The National Suicide Prevention Lifeline provides a list of warning signs that can help you assess whether your teen—or anyone you know—is at risk:
- Talking about wanting to die or to kill themselves
- Looking for a way to kill themselves, like searching online or buying a gun
- Talking about feeling hopeless or having no reason to live
- Talking about feeling trapped or in unbearable pain
- Talking about being a burden to others
- Increasing the use of alcohol or drugs
- Acting anxious or agitated; behaving recklessly
- Sleeping too little or too much
- Withdrawing or isolating themselves
- Showing rage or talking about seeking revenge
- Extreme mood swings
The third season of 13 Reasons Why is currently in production.

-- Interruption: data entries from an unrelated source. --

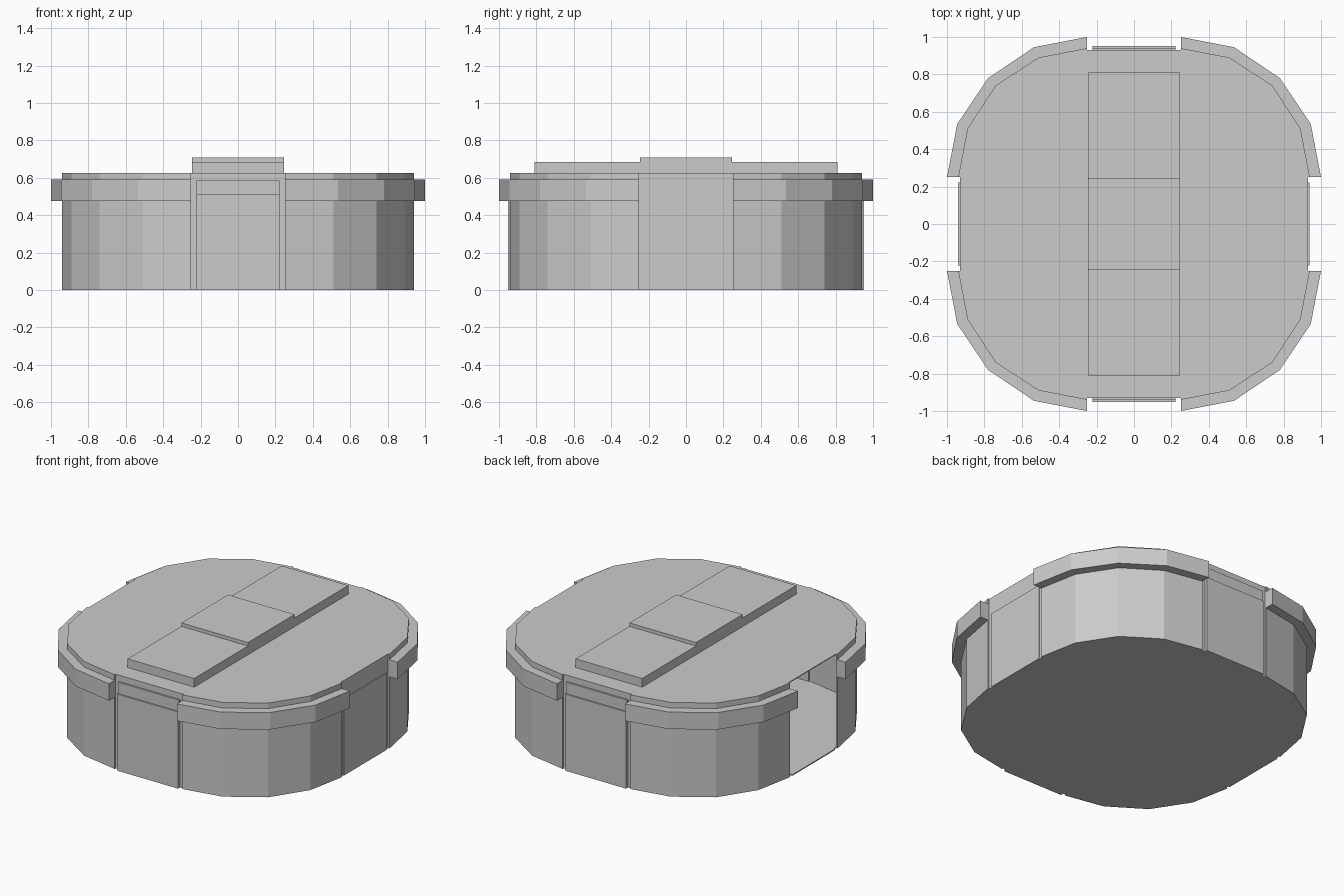
import bpy, bmesh
from mathutils import Vector, Matrix
from math import radians

cube = bpy.data.objects.get("Cube")
if cube:
    bpy.data.objects.remove(cube)

grey = bpy.data.materials.new("plain_grey")
grey.use_nodes = True
colour = (0.6, 0.6, 0.6, 1)
grey.diffuse_color = colour
grey.node_tree.nodes["Principled BSDF"].inputs["Base Color"].default_value = colour


def finish(name, bm):
    bmesh.ops.recalc_face_normals(bm, faces=bm.faces)
    mesh = bpy.data.meshes.new(name)
    bm.to_mesh(mesh)
    bm.free()
    mesh.materials.append(grey)
    obj = bpy.data.objects.new(name, mesh)
    bpy.context.collection.objects.link(obj)
    return obj


def prism(bm, outline, low, high):
    """Extrude a flat outline upward from low to high."""
    base = bm.faces.new([bm.verts.new((x, y, low)) for x, y in outline])
    top = bmesh.ops.extrude_face_region(bm, geom=[base], use_keep_orig=True)
    verts = [v for v in top["geom"] if isinstance(v, bmesh.types.BMVert)]
    bmesh.ops.translate(bm, verts=verts, vec=(0, 0, high - low))


def box(name, x0, x1, y0, y1, z0, z1):
    bm = bmesh.new()
    prism(bm, [(x0, y0), (x1, y0), (x1, y1), (x0, y1)], z0, z1)
    return finish(name, bm)


def turned(points, quarter):
    turn = Matrix.Rotation(radians(90 * quarter), 2)
    return [tuple(turn @ Vector(p)) for p in points]


# Corner outlines: wall and raised rim
inner = [(0.94, 0.25), (0.89, 0.51), (0.74, 0.74), (0.51, 0.89), (0.25, 0.94)]
outer = [(1.0, 0.25), (0.945, 0.535), (0.78, 0.78), (0.535, 0.945), (0.25, 1.0)]
recess = 0.93
height = 0.627

# Hollow body with shallow recesses on the sides and an opening on -x
corner = [(recess, 0.25)] + inner + [(0.25, recess)]
outline = [p for q in range(4) for p in turned(corner, q)]
bm = bmesh.new()
prism(bm, outline, 0, height)
opening = [f for f in bm.faces
           if abs(f.normal.z) < 0.5 and all(v.co.x < -0.92 and abs(v.co.y) < 0.26 for v in f.verts)
           and f.calc_area() > 0.2]
bmesh.ops.delete(bm, geom=opening, context="FACES_ONLY")
body = finish("hollow_body", bm)
shell = body.modifiers.new("thickness", "SOLIDIFY")
shell.thickness = 0.008
shell.offset = -1

# Rim segment at each corner
for q, name in enumerate(("back_left", "back_right", "front_right", "front_left")):
    bm = bmesh.new()
    prism(bm, turned(outer + inner[::-1], q), 0.477, 0.59)
    finish(name + "_rim", bm)

# Side panels and the sill of the opening
w = 0.223
for side, name in ((-1, "front"), (1, "back")):
    for part, reach, top in (("lower_panel", 0.951, 0.51), ("backing_panel", 0.941, 0.585)):
        a, b = sorted((side * 0.925, side * reach))
        box(name + "_" + part, -w, w, a, b, 0, top)
box("left_panel", 0.925, 0.937, -w, w, 0, 0.51)
box("opening_sill", -0.941, -0.925, -w, w, 0, 0.008)

# Stepped handle on the lid
g = 0.245
box("lid_strip", -g, g, -0.81, 0.81, height, 0.685)
box("lid_grip", -g, g, -g, g, 0.685, 0.708)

For immediate help if you or someone you know are in a crisis, visit suicidepreventionlifeline.org/chat/ to live web chat with a counselor or call the confidential toll-free National Suicide Prevention Lifeline at 1-800-273-TALK (8255), 24 hours a day, 7 days a week.